Despite a lengthy recession that has produced the highest unemployment rate since the early 1980s, companies are having a hard time finding qualified people for job openings—a situation that requires fundamental changes in U.S. education and training systems, according to a new report by a group of large corporations.
A commission sponsored by the Business Roundtable, an organization composed of chief executives of 160 companies, released the paper Wednesday, December 9, urging business, educational institutions and government to improve the U.S. talent level.
“Our workforce increasingly finds itself lacking the skills and education demanded by the growing needs and challenges of today’s global marketplace,” states the report of the Business Roundtable’s Springboard Project, “Getting Ahead—Staying Ahead.”
“Even in the midst of a historically deep recession and soaring unemployment, jobs go unfilled because of a mismatch between the skills and experience of job applicants and those in demand by employers.”
The report calls for increasing incentives for post-high school education and training; developing national skill credentials that can be carried from job to job; making education more widely available in part by delivering it online and in customized ways; utilizing community colleges to a greater extent; and inculcating the notion of lifelong learning.
A member of the commission said business and educational institutions must cooperate to identify and meet skill demands in local economies.
“We need to do a better job of connecting the world of education to the world of work,” said David Dougherty, president and CEO of Convergys, at a Washington news conference.
Community colleges provide a key intersection, according to Gail Mellow, president of LaGuardia Community College in New York.
“We get how to be responsive,” Mellow said. “We know how to be nimble. What is needed is a skill credential that makes a difference in the workplace.”
The chair of the Springboard Project vowed that the report would spur improvements in education rather than gather dust on a shelf in Washington.

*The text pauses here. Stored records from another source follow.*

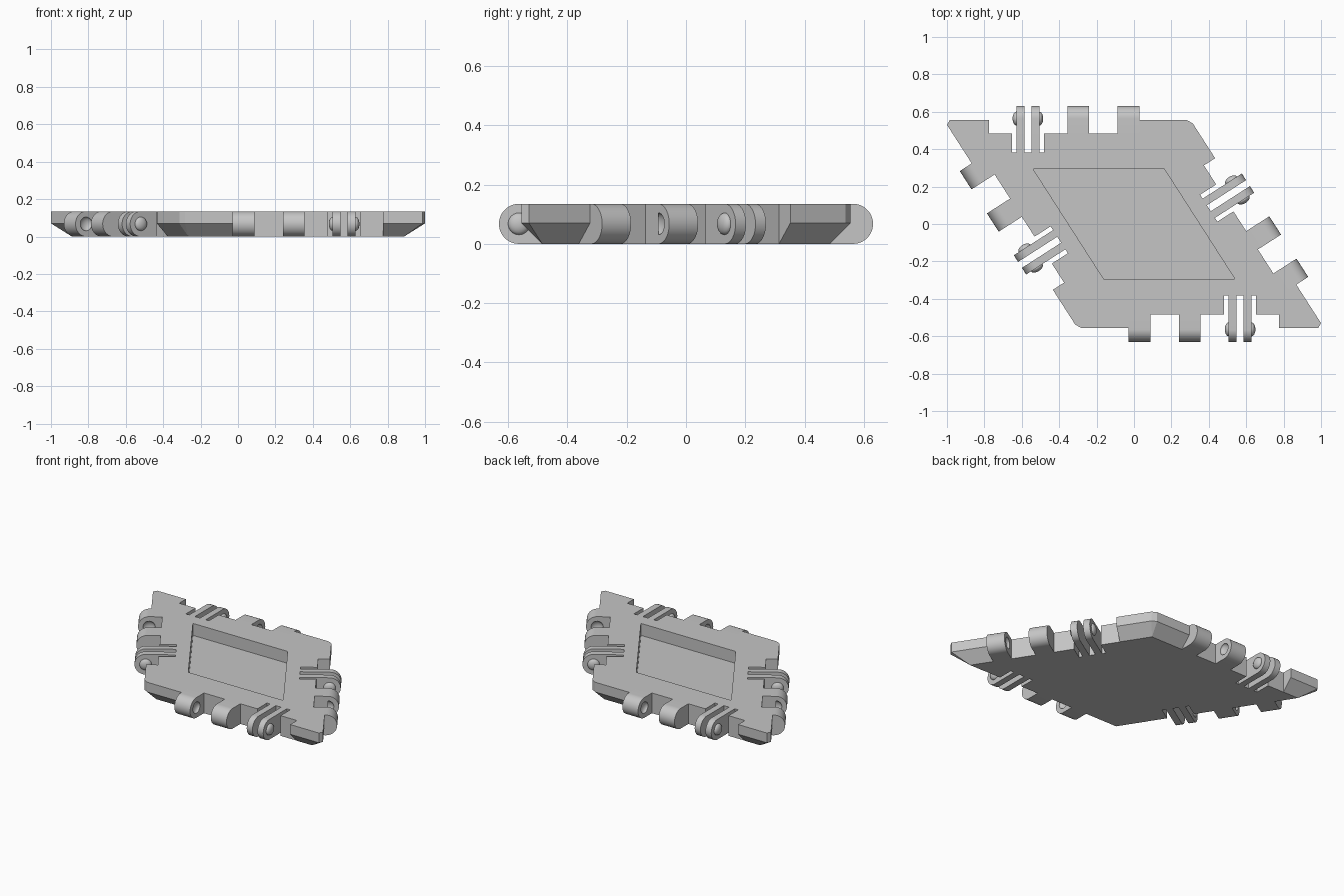
import bpy, bmesh, math
from mathutils import Matrix, Vector

if "Cube" in bpy.data.objects:
    bpy.data.objects.remove(bpy.data.objects["Cube"])

T = 0.135                      # plate thickness
H = 0.555                      # distance from centre to each edge
ANG = math.radians(57.3)       # acute angle of the rhombus
SIDE = 2 * H / math.sin(ANG)
BEVEL = 0.07
R = T / 2                      # hinge knuckle radius
AXIS = 0.0085                  # hinge axis, outward from the edge

gray = bpy.data.materials.new("light_gray")
gray.use_nodes = True
color = (0.56, 0.56, 0.56, 1)
gray.diffuse_color = color
gray.node_tree.nodes["Principled BSDF"].inputs["Base Color"].default_value = color


def make(name, bm, matrix=Matrix(), smooth=False):
    bmesh.ops.recalc_face_normals(bm, faces=bm.faces)
    mesh = bpy.data.meshes.new(name)
    bm.to_mesh(mesh)
    bm.free()
    mesh.transform(matrix)
    mesh.materials.append(gray)
    if smooth:
        mesh.shade_smooth()
        mesh.set_sharp_from_angle(angle=math.radians(35))
    obj = bpy.data.objects.new(name, mesh)
    bpy.context.collection.objects.link(obj)
    return obj


def prism(points, offset):
    """Extrude a closed outline of 3D points."""
    bm = bmesh.new()
    face = bm.faces.new([bm.verts.new(p) for p in points])
    new = bmesh.ops.extrude_face_region(bm, geom=[face])["geom"]
    bmesh.ops.translate(bm, vec=offset,
                        verts=[g for g in new if isinstance(g, bmesh.types.BMVert)])
    return bm


def box(t0, t1, n0, n1):
    return prism([(t0, n0, -0.1), (t1, n0, -0.1), (t1, n1, -0.1), (t0, n1, -0.1)],
                 (0, 0, 0.4))


def knuckle(t0, t1, n0, steps=24):
    """Bar along the outward direction with a round end."""
    pts = [(t0, n0, T), (t0, n0, 0)]
    for i in range(steps + 1):
        a = -math.pi / 2 + math.pi * i / steps
        pts.append((t0, AXIS + R * math.cos(a), R + R * math.sin(a)))
    return prism(pts, (t1 - t0, 0, 0))


def dome(t):
    """Shallow button centred on the hinge axis."""
    bm = bmesh.new()
    bmesh.ops.create_uvsphere(bm, u_segments=24, v_segments=12, radius=1)
    bmesh.ops.transform(bm, verts=bm.verts, matrix=Matrix.Translation((t, AXIS, R))
                        @ Matrix.Diagonal((0.021, 0.037, 0.037, 1)))
    return bm


def cut(obj, cutters):
    for c in cutters:
        c.hide_render = True
        mod = obj.modifiers.new("cut", 'BOOLEAN')
        mod.operation, mod.solver, mod.object = 'DIFFERENCE', 'EXACT', c
    dg = bpy.context.evaluated_depsgraph_get()
    mesh = bpy.data.meshes.new_from_object(obj.evaluated_get(dg))
    obj.modifiers.clear()
    obj.data = mesh
    for c in cutters:
        bpy.data.objects.remove(c)


def rhombus(h, z):
    s = h / math.sin(ANG)
    c, b = s * (1 + math.cos(ANG)), s * (1 - math.cos(ANG))
    return [Vector(p) for p in ((-c, h, z), (b, h, z), (c, -h, z), (-b, -h, z))]


def clipped(h, z):
    """Rhombus with its four tips cut off."""
    pts, out = rhombus(h, z), []
    for i, p in enumerate(pts):
        d = 0.03 if i % 2 == 0 else 0.02
        for q in (pts[i - 1], pts[(i + 1) % 4]):
            out.append(p + (q - p).normalized() * d)
    return out


# Plate with a bevelled lower rim
bm = bmesh.new()
for p in clipped(H, T) + clipped(H, BEVEL) + rhombus(H - BEVEL, 0):
    bm.verts.new(p)
bmesh.ops.convex_hull(bm, input=bm.verts)
bmesh.ops.dissolve_limit(bm, angle_limit=0.01, verts=bm.verts, edges=bm.edges)
plate = make("plate", bm)

# Local frame for each edge: x runs clockwise along it, y points outward
corners = rhombus(H, 0)
frames = []
for i in range(4):
    a, b = corners[i], corners[(i + 1) % 4]
    t = (b - a).normalized()
    n = Vector((-t.y, t.x, 0))
    frames.append(Matrix.Translation((a + b) / 2)
                  @ Matrix((t, n, (0, 0, 1))).transposed().to_4x4())

# Recess, hinge notches and fork slots
cutters = [make("recess_cutter", prism(rhombus(0.295, 0.055), (0, 0, 0.3)))]
for f in frames:
    cutters.append(make("notch_cutter", box(-0.418, 0.385, -0.071, 0.2), f))
    cutters.append(make("slot_cutter", box(-0.297, -0.126, -0.173, 0.1), f))
cut(plate, cutters)

# Hinge parts on every edge
names = ("back", "left", "front", "right")
for f, side in zip(frames, names):
    # Fork of two thin fins with buttons outside
    for label, t0, t1, face in (("first", -0.272, -0.230, -0.272),
                                ("second", -0.192, -0.150, -0.150)):
        make(f"{side}_{label}_fin", knuckle(t0, t1, -0.173), f, True)
        make(f"{side}_{label}_button", dome(face), f, True)
    # Two thick tabs with sockets facing each other
    for label, t0, t1, face in (("inner", -0.0, 0.116, 0.116),
                                ("outer", 0.269, 0.385, 0.269)):
        tab = make(f"{side}_{label}_tab", knuckle(t0, t1, -0.071), f, True)
        cut(tab, [make("socket_cutter", dome(face), f, True)])
        tab.data.set_sharp_from_angle(angle=math.radians(35))
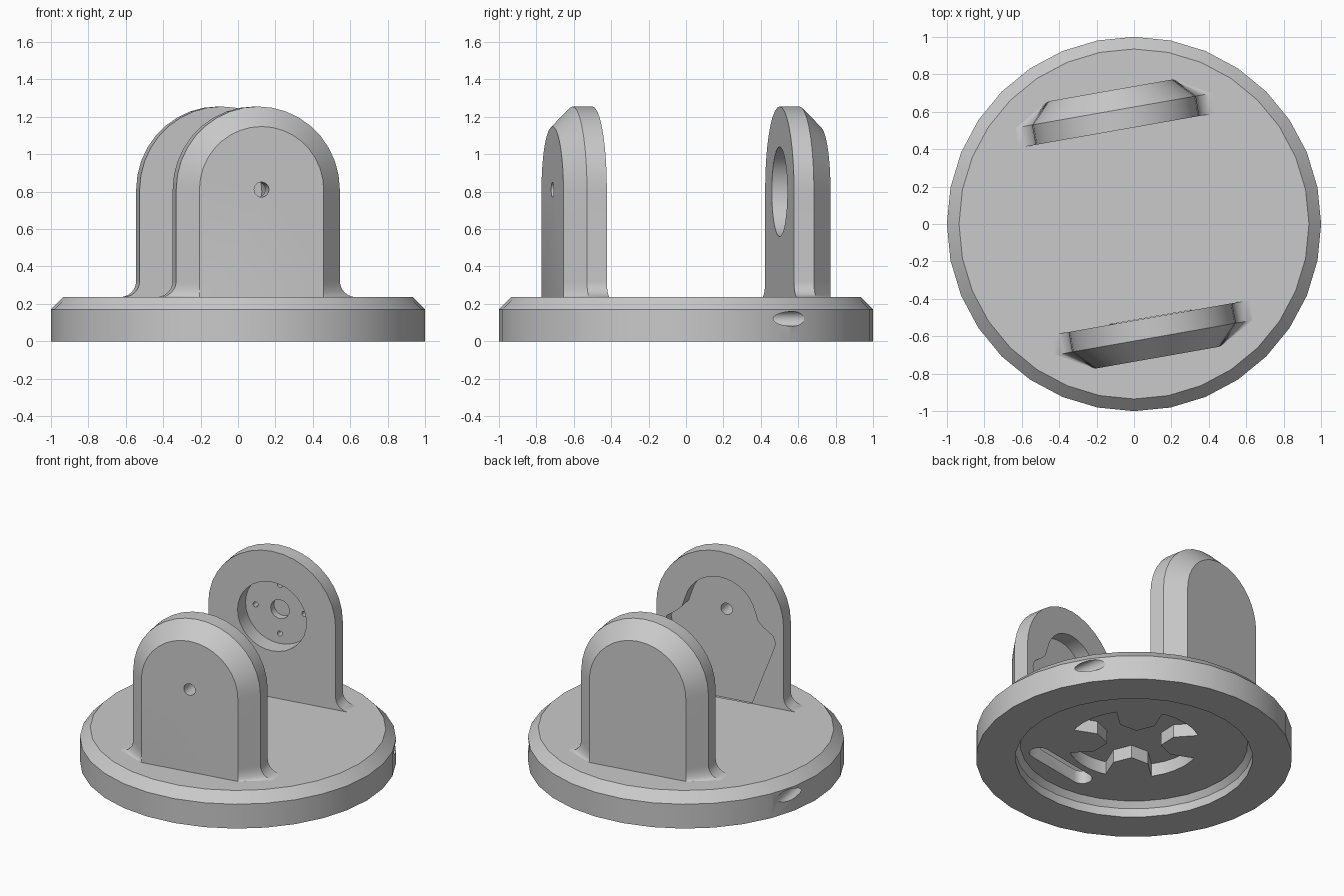
import bpy, bmesh
from math import sin, cos, pi, radians
from mathutils import Matrix

cube = bpy.data.objects.get("Cube")
if cube:
    bpy.data.objects.remove(cube, do_unlink=True)

grey = bpy.data.materials.new("plain grey")
grey.use_nodes = True
colour = (0.59, 0.59, 0.59, 1)
grey.diffuse_color = colour
grey.node_tree.nodes["Principled BSDF"].inputs["Base Color"].default_value = colour

TWIST = 10      # the arms are turned a little about z
FLOOR = 0.236   # top of the base
AXIS = 0.811    # height of the pivot
HALF = 0.444    # half width of an arm
INNER, EDGE, OUTER = 0.508, 0.616, 0.725  # distances of the arm faces
POCKET = 0.608  # back wall of the pocket


def loft(name, rings, turn=TWIST):
    """Skin a list of equal rings and cap both ends."""
    bm = bmesh.new()
    loops = [[bm.verts.new(p) for p in ring] for ring in rings]
    n = len(loops[0])
    for a, b in zip(loops, loops[1:]):
        for i in range(n):
            j = (i + 1) % n
            bm.faces.new((a[i], a[j], b[j], b[i]))
    bm.faces.new(loops[0])
    bm.faces.new(loops[-1])
    bmesh.ops.recalc_face_normals(bm, faces=bm.faces)
    bm.transform(Matrix.Rotation(radians(turn), 4, 'Z'))
    mesh = bpy.data.meshes.new(name)
    bm.to_mesh(mesh)
    bm.free()
    mesh.materials.append(grey)
    obj = bpy.data.objects.new(name, mesh)
    bpy.context.collection.objects.link(obj)
    return obj


def arc(x, z, r, start, end, steps):
    return [(x + r * cos(radians(start + (end - start) * i / steps)),
             z + r * sin(radians(start + (end - start) * i / steps)))
            for i in range(steps + 1)]


def slab(name, outline, y0, y1, turn=TWIST):
    return loft(name, [[(x, y, z) for x, z in outline] for y in (y0, y1)], turn)


def bore(x, z, r, y0, y1, turn=TWIST, sides=24):
    return slab("bore", arc(x, z, r, 0, 360, sides)[:-1], y0, y1, turn)


def block(name, outline, z0, z1, turn=TWIST):
    return loft(name, [[(x, y, z) for x, y in outline] for z in (z0, z1)], turn)


def activate(obj):
    bpy.ops.object.select_all(action='DESELECT')
    obj.select_set(True)
    bpy.context.view_layer.objects.active = obj


def cut(obj, cutters):
    for c in cutters:
        activate(obj)
        m = obj.modifiers.new("cut", 'BOOLEAN')
        m.operation, m.solver, m.object = 'DIFFERENCE', 'EXACT', c
        bpy.ops.object.modifier_apply(modifier=m.name)
        bpy.data.objects.remove(c, do_unlink=True)


def smooth(obj):
    activate(obj)
    bpy.ops.object.shade_smooth_by_angle(angle=radians(30))


def arm_outline(half, flare):
    """Round-topped outline with flared feet."""
    foot = [(half + flare * (1 - sin(a)), FLOOR + 0.085 * (1 - cos(a)))
            for a in (radians(t) for t in range(0, 91, 15))]
    right = [(half + flare, FLOOR - 0.02)] + foot
    left = [(-x, z) for x, z in reversed(right)]
    return right + arc(0, AXIS, half, 0, 180, 18) + left


def make_arm(name, turn):
    layers = [(INNER, HALF, 0.09), (EDGE, HALF, 0.09), (OUTER, HALF - 0.107, 0)]
    return loft(name, [[(x, -d, z) for x, z in arm_outline(h, f)]
                       for d, h, f in layers], turn)


def pocket():
    """Wide-shouldered pocket that reaches down into the base."""
    side = [(0.205, 0.19), (0.38, 0.66), (0.387, 0.69), (0.37, 0.735),
            (0.30, 0.785), (0.265, 0.82)]
    outline = side + arc(0, 0.825, 0.25, 15, 165, 14) + [(-x, z) for x, z in reversed(side)]
    return slab("pocket", outline, -POCKET, 0.002 - INNER)


# Front arm with a shaped pocket and a pin hole
front_arm = make_arm("front_arm", TWIST)
cut(front_arm, [pocket(), bore(0, AXIS, 0.04, -0.9, -0.55)])
smooth(front_arm)

# Back arm with a round recess, a centre hole and four screw holes
BACK = TWIST + 180
back_arm = make_arm("back_arm", BACK)
recess_floor = INNER + 0.12
holes = [bore(0, 0.80, 0.24, -recess_floor, -0.4, BACK, 32),
         bore(0, 0.80, 0.065, -recess_floor - 0.05, -0.55, BACK)]
for i in range(4):
    holes.append(bore(0.17 * cos(i * pi / 2), 0.80 + 0.17 * sin(i * pi / 2), 0.018,
                      -recess_floor - 0.05, -0.55, BACK, 12))
cut(back_arm, holes)
smooth(back_arm)

# Round base, hollow underneath in two steps
profile = [(0.42, 0.19), (0.42, 0.10), (0.72, 0.10), (0.75, 0.06), (0.75, 0),
           (1, 0), (1, 0.17), (0.935, FLOOR)]
base = loft("base", [[(x, y, z) for x, y in arc(0, 0, r, 0, 360, 32)[:-1]]
                     for r, z in profile], 0)
slot = arc(0.30, -0.53, 0.065, -90, 90, 8) + arc(-0.12, -0.53, 0.065, 90, 270, 8)
cut(base, [bore(-0.907, 0.12, 0.04, 0.1, 0.7),
           bore(0.907, 0.12, 0.04, 0.1, 0.7),
           block("slot", slot, 0.05, 0.205),
           pocket()])
smooth(base)

# Four teeth that leave a cross-shaped socket under the base
for i in range(4):
    tooth = arc(0, 0, 0.43, -20, 20, 4) + [(0.24, 0.11), (0.17, 0), (0.24, -0.11)]
    block("socket_tooth_%d" % (i + 1), tooth, 0.10, 0.20, TWIST + 45 + 90 * i)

“This town produces a lot of nice reports,” said William Green, chairman and CEO of consulting firm Accenture. “They think once the report is produced, the job is done. We think that when the report is done, the job begins.”
Companies will stay involved in the process, Green said, because the Business Roundtable will ask each of its members to work on education and training initiatives with at least one state, community college or other two- or four-year college, school district or nonprofit organization.
They also will contribute to Workforce 101, an Internet-based, free course on workplace requirements for high school and college students.
Finding strong job candidates is one of the top two or three priorities for most companies.
“People are desperate to attract talent across the board,” Green said.
That focus, in addition to a commitment from the Obama administration on education and training, enhances the timing of the report, according to Green.
“We are at a defining moment,” Green said. “Do we have the will to seize the day?”
Congress is considering two bills that relate directly to training. A measure that has passed the House would provide about $10 billion of the $12 billion President Barack Obama requested for bolstering community colleges. Another bill would update the Workforce Investment Act, the law that governs many postsecondary training programs.
At a time when every policy matter is viewed in the context of the soaring federal budget deficit, Green said the business group is not seeking billions of new government dollars.
“Our going-in position has to be that we really rethink and repurpose what we spend money on today to get the right outcomes,” Green said.
In the meantime, businesses are searching for job candidates who have the analytical and communication skills to help them compete.
“Talent is a global commodity,” Green said. “The companies and countries with the best people win.”